The inner workings of the U.S. Supreme Court have been veiled in secrecy since Chief Justice John Jay gaveled the first meeting of the tribunal to order in 1789.
Aside from hearing oral arguments and issuing decisions, the nine justices function behind tightly closed doors. The conferences in which they debate cases are conducted in private and no notes or minutes are kept; memos and communications by and between the justices are not subject to the Freedom of Information Act; each justice has the sole power to release or conceal their papers; and law clerks sign ironclad confidentiality agreements.
No other branch of government is so immune to public scrutiny.
In 1955 Justice Felix Frankfurter offered this explanation for why the court’s work must be concealed from view:
“The secrecy that envelops the court's work is not due to love of secrecy or want of responsible regard for the claims of a democratic society to know how it is governed. That the Supreme Court should not be amenable to the forces of publicity to which the executive [branch] and the Congress are subjected is essential to the effective functioning of the court.”
The veil that shrouds the court has occasionally been pierced. Bob Woodward and Scott Armstrong’s “The Brethren: Inside the Supreme Court,” published in 1979, provided the first in-depth, behind-the-scenes look at the court thanks to Justice Potter Stewart, who was the primary source for the book.
In 2004, Vanity Fair reporter David Margolick persuaded several clerks to reveal the political machinations that led to the court’s controversial decision in Bush v. Gore, and last year, CNN’s Joan Biskupic used confidential sources inside the court to produce a number of pieces about the term’s highest profile cases.
Despite these notable breaches, respect for the court’s need to operate clandestinely has remained largely intact because even though the sometimes messy process of judicial sausage-making has been concealed behind what is commonly referred to as the “Purple Curtain,” the end product has always been prominently displayed in the form of majority and dissenting opinions that clearly reveal the justices’ reasoning and positions.

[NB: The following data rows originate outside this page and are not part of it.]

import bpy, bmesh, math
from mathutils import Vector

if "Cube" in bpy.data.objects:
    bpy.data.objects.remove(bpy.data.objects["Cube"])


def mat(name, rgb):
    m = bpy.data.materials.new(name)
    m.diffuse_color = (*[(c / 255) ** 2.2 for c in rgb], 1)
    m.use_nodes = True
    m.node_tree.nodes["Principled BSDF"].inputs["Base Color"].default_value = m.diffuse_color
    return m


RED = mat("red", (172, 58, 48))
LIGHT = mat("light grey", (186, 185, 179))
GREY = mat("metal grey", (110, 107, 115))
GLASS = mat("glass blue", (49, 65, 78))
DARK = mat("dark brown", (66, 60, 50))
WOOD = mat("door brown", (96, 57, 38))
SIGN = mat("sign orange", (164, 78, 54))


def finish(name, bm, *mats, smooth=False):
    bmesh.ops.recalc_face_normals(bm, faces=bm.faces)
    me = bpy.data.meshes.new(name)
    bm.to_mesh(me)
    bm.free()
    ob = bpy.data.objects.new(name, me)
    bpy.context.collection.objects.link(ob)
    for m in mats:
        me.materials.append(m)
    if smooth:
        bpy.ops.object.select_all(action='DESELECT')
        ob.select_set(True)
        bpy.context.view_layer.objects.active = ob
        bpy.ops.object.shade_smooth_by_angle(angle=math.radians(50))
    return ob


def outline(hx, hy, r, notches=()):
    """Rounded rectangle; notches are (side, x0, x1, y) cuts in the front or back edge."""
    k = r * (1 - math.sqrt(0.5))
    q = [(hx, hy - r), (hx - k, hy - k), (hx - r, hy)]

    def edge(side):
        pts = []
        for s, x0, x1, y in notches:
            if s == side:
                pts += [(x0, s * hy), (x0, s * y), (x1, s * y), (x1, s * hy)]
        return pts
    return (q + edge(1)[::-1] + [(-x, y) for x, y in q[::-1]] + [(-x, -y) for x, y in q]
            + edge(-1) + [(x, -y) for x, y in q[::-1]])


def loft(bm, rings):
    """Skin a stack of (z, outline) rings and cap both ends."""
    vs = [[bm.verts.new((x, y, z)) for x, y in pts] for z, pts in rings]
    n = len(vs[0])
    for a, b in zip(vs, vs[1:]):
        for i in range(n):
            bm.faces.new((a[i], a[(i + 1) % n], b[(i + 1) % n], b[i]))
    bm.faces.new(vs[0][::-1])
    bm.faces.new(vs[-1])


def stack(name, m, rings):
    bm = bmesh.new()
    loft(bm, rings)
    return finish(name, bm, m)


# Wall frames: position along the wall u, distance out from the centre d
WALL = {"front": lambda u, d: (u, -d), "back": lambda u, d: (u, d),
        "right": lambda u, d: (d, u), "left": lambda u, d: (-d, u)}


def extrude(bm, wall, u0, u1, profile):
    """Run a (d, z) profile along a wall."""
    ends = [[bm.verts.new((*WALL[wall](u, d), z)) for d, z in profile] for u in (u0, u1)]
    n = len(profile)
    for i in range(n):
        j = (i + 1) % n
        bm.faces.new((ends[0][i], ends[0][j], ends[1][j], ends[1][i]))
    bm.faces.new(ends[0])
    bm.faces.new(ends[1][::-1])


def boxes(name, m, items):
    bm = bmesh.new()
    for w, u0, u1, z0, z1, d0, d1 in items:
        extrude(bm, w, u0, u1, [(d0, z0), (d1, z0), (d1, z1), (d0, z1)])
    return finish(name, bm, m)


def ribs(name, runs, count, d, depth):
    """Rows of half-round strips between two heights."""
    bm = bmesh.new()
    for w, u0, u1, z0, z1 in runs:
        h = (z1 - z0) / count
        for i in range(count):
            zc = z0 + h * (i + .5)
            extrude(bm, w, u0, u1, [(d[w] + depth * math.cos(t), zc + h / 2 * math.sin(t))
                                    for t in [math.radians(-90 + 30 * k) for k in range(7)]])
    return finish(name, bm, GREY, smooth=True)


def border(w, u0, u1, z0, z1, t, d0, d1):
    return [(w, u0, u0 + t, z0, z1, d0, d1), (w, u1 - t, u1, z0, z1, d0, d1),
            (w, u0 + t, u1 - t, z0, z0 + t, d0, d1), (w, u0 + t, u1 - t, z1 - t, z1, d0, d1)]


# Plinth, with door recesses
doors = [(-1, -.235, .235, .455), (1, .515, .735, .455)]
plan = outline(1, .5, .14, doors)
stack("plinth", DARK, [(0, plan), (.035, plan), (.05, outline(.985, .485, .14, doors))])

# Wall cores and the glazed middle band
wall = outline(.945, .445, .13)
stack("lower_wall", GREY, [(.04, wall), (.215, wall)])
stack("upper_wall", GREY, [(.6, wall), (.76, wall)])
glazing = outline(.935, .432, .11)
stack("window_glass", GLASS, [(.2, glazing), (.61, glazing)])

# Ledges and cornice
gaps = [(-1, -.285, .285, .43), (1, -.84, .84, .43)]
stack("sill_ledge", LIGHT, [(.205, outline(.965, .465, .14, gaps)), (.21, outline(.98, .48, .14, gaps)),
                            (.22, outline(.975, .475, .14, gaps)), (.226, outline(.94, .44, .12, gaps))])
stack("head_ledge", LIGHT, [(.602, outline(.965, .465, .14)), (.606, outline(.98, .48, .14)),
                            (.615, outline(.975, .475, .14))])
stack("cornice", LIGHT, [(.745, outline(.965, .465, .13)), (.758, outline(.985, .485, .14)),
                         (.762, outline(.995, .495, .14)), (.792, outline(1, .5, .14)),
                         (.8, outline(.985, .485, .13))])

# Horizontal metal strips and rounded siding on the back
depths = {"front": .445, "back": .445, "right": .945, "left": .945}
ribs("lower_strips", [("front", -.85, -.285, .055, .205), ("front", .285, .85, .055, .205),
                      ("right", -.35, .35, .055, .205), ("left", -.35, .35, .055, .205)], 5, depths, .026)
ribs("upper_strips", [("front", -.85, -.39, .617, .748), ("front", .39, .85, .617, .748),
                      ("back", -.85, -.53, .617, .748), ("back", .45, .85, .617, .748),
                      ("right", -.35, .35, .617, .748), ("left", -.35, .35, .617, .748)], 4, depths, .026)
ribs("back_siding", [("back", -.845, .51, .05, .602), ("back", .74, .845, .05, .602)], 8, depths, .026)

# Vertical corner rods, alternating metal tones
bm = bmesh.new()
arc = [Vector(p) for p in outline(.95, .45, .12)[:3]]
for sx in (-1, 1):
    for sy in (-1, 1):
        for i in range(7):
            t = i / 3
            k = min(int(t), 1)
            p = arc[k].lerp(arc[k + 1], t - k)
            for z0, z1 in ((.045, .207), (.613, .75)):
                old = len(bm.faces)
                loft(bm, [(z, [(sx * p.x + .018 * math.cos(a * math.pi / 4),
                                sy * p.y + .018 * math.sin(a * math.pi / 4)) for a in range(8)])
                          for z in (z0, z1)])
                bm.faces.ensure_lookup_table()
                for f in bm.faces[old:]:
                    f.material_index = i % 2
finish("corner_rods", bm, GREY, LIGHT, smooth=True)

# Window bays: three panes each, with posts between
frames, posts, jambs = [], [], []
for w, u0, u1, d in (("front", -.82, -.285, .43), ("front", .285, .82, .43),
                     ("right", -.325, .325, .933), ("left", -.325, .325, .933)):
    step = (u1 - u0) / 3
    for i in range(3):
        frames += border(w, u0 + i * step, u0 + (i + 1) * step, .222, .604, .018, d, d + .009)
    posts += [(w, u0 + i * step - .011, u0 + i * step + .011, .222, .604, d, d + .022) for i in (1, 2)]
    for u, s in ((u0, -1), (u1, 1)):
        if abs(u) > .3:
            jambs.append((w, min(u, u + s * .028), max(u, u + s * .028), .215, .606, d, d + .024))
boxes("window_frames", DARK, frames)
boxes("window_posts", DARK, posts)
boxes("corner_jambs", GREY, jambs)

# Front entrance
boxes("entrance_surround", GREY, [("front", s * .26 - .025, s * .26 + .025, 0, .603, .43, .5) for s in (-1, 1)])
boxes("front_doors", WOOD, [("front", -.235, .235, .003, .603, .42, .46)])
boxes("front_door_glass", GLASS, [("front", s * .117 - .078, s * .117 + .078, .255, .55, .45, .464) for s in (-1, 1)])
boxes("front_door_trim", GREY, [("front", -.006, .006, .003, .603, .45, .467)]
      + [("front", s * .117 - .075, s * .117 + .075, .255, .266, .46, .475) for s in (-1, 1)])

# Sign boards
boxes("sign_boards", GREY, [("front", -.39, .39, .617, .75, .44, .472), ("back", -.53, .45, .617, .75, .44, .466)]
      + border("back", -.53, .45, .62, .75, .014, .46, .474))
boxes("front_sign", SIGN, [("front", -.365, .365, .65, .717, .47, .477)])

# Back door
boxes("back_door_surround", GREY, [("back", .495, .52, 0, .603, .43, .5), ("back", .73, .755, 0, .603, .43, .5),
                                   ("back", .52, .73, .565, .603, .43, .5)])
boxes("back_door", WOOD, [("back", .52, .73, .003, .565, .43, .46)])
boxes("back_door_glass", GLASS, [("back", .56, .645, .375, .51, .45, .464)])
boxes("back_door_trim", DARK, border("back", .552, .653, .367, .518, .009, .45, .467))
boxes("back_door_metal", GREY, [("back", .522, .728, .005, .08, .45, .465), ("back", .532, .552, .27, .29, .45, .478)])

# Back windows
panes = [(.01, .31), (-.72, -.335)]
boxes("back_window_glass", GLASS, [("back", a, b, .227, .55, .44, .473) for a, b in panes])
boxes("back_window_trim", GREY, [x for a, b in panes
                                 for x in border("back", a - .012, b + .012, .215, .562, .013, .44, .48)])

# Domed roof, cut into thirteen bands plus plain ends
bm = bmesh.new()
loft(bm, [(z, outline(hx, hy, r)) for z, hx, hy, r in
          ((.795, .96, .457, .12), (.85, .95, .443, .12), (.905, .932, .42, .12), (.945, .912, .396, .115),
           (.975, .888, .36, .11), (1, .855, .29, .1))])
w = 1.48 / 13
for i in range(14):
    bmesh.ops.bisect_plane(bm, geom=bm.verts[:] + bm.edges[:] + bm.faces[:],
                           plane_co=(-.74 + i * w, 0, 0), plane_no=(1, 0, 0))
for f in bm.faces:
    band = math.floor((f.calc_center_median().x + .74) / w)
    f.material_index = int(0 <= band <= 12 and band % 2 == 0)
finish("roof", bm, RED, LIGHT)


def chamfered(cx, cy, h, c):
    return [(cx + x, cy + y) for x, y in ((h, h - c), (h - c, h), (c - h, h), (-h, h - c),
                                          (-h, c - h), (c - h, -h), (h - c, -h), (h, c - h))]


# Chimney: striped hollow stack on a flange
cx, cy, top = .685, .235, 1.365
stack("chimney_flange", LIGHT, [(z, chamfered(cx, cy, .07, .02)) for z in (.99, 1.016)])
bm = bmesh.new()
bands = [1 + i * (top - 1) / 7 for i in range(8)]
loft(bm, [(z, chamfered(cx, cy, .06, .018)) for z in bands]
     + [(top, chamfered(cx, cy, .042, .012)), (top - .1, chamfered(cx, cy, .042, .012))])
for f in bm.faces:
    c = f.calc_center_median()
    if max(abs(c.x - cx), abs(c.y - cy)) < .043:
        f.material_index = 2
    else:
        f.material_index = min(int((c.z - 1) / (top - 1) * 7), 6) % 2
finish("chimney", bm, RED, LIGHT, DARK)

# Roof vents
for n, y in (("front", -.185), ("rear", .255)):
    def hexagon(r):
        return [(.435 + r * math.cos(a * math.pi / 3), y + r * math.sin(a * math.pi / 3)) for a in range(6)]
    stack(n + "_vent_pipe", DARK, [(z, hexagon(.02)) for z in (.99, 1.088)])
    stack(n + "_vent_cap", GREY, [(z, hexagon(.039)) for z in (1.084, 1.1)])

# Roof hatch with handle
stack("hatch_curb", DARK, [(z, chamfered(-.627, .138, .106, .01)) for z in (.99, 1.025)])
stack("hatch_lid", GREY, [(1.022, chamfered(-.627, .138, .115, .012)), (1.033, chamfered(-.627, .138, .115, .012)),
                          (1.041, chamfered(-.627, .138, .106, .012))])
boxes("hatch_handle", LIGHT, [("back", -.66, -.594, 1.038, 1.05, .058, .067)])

Those opinions — millions of pages of them — are the foundation of the American legal system. They are also the reason why the court has always been held in high esteem by the public.
Unfortunately, in recent years the court has repeatedly abandoned the slow, deliberative process that produced well-argued landmark decisions and precedents in favor of what University of Chicago Law School professor William Baude refers to as the “Shadow Docket” — unsigned opinions issued hastily without detailed explanations, often before the cases in question have worked their way through the federal district and appellate courts.
The 6-3 ruling that allowed Texas’ Draconian anti-choice law to take effect is the most recent and troubling example of the court’s increasing embrace of this tactic.
I am not raising the issue because I disagree with the majority in the Texas case and others that have been decided via the Shadow Docket, but because the justice’s refusal to share their rationale for their decisions threatens to undermine both the nation’s jurisprudence and public support for the court, which, according to Gallup, has fallen below 50 percent for only the third time in the past 20 years.
As an attorney, a legal scholar and a citizen who believes our judicial system is both the heart and soul of our democracy, I fear what may happen if Americans lose faith in the court. For the good of our nation, I pray that the justices abandon the Shadow Docket and once again share their wisdom, knowledge and reasoning with us.
— Attorney David Betras, a senior partner at Betras, Kopp & Harshman LLC., directs the firm’s non-litigation activities and practices criminal defense law in both the state and federal courts. He has practiced law for 35 years. Have a legal question you'd like answered here? Send it to email@example.com.